Environmental and wildlife groups are calling for urgent action to combat the twin climate change and wildlife crises and help preserve Scotland’s natural heritage.

Here, we outline 10 of Scotland's key species under threat.

1 -  The Arctic skua

The Artctic skua has declined in Scotland by 81 per cent since the 1980s. Source, NatureScot.

2 - Common tern

Common tern numbers have dropped by 48 per cent since the 1980s. Source, NatureScot

3 - Waders

Waders such as oystercatcher, lapwing, golden plover, knot and dunlin – have declined by 58 per cent. Source, NatureScot.

4 - Capercaillie

The Loch Lomond Capercaillie population became extinct post-2000. Source, State of Nature Report, 2019.

5 - Curlew

Curlew numbers have fallen by 48 per cent since 1995. Source, State of Nature Report, 2019.


6 - Hedgehogs

Of 6413 species found in Scotland, 11 per cent - around one in nine - have been classified as threatened with extinction from Great Britain. They include the hedgehog. Source, State of Nature report, 2019.

7 - Dolphins

The white beaked dolphin is found in the sub-polar waters of the north Atlantic Ocean, but rising sea water temperatures are reducing the dolphins’ range, pushing them further north, away from Scotland. Source, Scotland’s Nature On Red Alert

8 - Butterflies 

The average number of butterflies seen in Scotland this summer was down by seven per cent from last year. Unseasonable conditions linked to climate change have had a significant impact on numbers.

A total of 27,997 of the insects were recorded in Scotland, part of 1,238,405 counted across the UK.

Some of the country’s best loved butterfly species, including small tortoiseshell and peacock, are among those in decline in Scotland. Butterflies and moths are important indicators of the health of the environment, so declines are a serious cause for concern.  Source, 2021 Big Butterfly Count

9 - Wildcat

A 2019 report found the Scottish wildcat was on the verge of becoming genetically extinct, with as few as 30 left in isolated pockets of the Highlands.

The wildcat – also known as the Highland tiger – is one of the UK’s most endangered mammals.
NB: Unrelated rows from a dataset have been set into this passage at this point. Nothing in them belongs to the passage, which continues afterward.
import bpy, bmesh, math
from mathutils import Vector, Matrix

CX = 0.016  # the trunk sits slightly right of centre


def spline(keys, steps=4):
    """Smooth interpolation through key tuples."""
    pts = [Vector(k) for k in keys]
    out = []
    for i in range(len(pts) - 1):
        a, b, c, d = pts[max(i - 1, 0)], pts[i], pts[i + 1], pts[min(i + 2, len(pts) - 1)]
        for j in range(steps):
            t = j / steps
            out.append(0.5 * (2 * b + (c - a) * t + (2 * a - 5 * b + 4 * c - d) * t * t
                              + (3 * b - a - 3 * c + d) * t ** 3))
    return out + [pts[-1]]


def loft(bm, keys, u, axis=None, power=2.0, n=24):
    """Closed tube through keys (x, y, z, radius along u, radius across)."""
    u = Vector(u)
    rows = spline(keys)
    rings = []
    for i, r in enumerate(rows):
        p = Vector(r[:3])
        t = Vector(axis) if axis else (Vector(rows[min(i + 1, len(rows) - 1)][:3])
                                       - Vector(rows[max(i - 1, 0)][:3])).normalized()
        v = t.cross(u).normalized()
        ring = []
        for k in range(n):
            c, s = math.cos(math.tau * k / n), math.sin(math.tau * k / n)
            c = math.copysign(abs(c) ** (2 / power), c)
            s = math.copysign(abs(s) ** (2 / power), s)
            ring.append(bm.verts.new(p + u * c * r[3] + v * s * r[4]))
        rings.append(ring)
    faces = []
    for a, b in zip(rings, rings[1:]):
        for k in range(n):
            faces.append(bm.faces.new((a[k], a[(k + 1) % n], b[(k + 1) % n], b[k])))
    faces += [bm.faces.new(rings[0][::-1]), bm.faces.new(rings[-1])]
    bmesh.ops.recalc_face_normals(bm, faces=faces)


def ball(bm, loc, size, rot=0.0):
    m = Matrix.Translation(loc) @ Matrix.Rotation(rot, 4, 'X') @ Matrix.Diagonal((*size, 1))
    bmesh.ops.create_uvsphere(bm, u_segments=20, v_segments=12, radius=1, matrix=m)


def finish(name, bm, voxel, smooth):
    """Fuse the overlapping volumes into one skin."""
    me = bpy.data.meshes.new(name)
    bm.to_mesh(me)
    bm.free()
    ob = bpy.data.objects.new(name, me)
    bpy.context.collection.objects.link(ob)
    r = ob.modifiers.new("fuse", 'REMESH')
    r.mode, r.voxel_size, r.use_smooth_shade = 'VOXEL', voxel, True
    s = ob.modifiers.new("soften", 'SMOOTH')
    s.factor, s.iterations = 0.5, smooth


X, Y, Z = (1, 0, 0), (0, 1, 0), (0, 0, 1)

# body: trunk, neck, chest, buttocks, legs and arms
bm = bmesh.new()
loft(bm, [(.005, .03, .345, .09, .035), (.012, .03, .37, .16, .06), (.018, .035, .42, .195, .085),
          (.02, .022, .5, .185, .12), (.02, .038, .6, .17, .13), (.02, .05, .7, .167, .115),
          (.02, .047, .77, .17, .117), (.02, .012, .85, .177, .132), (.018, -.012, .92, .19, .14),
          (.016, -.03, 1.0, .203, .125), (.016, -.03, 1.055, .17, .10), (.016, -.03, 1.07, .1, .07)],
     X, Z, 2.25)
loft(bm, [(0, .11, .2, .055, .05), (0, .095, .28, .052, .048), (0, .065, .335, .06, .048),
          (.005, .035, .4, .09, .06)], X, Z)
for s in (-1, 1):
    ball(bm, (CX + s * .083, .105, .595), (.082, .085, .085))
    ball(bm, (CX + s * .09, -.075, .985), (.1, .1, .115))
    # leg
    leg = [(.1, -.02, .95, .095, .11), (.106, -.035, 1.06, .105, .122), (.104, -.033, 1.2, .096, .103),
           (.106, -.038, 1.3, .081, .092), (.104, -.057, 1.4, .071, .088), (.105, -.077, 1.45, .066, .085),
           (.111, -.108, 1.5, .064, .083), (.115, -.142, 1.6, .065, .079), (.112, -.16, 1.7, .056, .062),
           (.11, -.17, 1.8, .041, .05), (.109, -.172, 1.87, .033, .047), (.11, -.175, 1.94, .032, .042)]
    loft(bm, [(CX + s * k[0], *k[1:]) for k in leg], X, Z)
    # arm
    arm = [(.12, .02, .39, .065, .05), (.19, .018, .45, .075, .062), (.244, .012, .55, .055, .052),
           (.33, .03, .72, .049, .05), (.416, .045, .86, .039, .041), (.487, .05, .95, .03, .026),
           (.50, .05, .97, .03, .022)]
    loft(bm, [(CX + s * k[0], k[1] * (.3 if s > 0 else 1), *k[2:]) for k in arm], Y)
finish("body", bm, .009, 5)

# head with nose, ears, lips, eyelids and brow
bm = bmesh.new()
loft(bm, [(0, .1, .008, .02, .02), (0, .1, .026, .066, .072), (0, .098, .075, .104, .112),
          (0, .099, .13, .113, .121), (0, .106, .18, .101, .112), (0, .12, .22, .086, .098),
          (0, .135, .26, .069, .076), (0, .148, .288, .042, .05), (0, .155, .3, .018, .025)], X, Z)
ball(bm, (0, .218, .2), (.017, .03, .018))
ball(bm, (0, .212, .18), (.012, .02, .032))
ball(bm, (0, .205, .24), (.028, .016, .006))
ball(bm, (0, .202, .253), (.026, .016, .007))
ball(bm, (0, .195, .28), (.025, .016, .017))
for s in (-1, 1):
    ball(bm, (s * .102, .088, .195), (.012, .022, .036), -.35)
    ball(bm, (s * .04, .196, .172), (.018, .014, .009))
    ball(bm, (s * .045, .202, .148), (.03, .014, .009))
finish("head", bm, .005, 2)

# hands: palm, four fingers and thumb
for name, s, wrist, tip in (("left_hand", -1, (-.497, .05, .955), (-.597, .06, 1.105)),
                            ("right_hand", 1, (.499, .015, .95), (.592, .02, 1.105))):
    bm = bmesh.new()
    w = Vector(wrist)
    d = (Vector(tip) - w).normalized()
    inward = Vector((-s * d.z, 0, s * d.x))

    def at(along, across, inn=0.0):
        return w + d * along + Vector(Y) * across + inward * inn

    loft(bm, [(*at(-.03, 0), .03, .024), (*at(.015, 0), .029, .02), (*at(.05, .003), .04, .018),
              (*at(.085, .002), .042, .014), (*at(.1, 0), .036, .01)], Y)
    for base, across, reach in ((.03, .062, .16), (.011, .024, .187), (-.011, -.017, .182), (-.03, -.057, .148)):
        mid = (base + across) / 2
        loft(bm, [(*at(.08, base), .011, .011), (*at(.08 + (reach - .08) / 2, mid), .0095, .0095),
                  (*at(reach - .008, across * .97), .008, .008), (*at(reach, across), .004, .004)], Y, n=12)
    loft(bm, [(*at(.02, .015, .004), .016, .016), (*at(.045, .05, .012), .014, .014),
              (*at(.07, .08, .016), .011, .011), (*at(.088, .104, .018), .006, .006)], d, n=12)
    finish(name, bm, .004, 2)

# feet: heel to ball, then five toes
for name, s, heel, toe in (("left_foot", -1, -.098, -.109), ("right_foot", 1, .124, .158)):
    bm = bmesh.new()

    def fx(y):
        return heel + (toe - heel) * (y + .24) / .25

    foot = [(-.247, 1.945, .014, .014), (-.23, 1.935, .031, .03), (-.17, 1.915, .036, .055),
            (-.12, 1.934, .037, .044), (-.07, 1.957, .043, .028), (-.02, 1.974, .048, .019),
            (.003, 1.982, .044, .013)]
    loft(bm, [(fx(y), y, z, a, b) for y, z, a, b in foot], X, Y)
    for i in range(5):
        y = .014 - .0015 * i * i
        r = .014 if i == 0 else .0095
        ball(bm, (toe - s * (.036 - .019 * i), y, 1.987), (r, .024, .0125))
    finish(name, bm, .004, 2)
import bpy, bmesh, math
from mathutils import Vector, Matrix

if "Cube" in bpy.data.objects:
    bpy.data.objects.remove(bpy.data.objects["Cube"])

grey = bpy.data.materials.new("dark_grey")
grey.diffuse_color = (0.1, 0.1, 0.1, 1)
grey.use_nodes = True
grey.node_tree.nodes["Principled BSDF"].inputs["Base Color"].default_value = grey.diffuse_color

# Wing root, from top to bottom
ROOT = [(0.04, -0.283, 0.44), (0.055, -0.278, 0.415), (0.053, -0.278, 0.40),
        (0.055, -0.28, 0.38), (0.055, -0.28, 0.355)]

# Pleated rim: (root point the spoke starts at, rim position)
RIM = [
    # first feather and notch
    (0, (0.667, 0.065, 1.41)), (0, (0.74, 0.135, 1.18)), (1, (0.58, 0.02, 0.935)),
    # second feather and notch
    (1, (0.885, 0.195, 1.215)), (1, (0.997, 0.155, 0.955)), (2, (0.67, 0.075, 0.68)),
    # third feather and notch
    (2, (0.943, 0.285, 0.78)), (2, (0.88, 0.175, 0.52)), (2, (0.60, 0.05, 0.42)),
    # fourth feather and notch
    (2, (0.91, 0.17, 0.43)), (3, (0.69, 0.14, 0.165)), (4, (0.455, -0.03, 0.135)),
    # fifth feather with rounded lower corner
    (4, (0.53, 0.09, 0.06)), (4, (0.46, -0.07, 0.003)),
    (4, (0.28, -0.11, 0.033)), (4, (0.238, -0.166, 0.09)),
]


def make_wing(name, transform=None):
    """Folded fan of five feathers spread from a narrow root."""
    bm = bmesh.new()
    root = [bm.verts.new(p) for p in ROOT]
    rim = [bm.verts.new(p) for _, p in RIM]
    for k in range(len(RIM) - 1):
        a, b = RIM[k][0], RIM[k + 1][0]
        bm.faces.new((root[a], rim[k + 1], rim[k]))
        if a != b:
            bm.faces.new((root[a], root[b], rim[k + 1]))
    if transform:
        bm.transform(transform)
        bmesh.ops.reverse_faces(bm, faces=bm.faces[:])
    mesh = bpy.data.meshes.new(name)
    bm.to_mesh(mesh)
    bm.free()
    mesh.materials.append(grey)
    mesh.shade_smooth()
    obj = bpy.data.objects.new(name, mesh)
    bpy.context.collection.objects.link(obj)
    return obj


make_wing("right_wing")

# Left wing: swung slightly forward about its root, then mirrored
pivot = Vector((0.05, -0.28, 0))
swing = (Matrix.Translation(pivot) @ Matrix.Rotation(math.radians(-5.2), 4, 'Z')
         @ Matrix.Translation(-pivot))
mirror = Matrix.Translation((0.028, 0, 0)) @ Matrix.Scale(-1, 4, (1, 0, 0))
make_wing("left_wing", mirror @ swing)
Their numbers have plummeted due to habitat loss, disease, human persecution, interbreeding and road deaths.

10 - Bees

The world’s food production and ecology relies on pollination by bees but they are being affected by pesticide use, loss of habitat and climate change.

In 2017 the Scottish Government launched a 10 year Pollinator Strategy, and said that since 1980 the number of pollinating insects - honey bees, bumble bees, the solitary bee, butterflies and hoverflies - had declined by around 51 per cent. Source, Scottish Government.

How Green is Scotland? is a week-long series for The Herald by The Ferret, an award-winning investigative journalism platform in Scotland.

It is an editorially independent, not-for-profit co-operative run by its journalists and members. You can join for £3 a month here.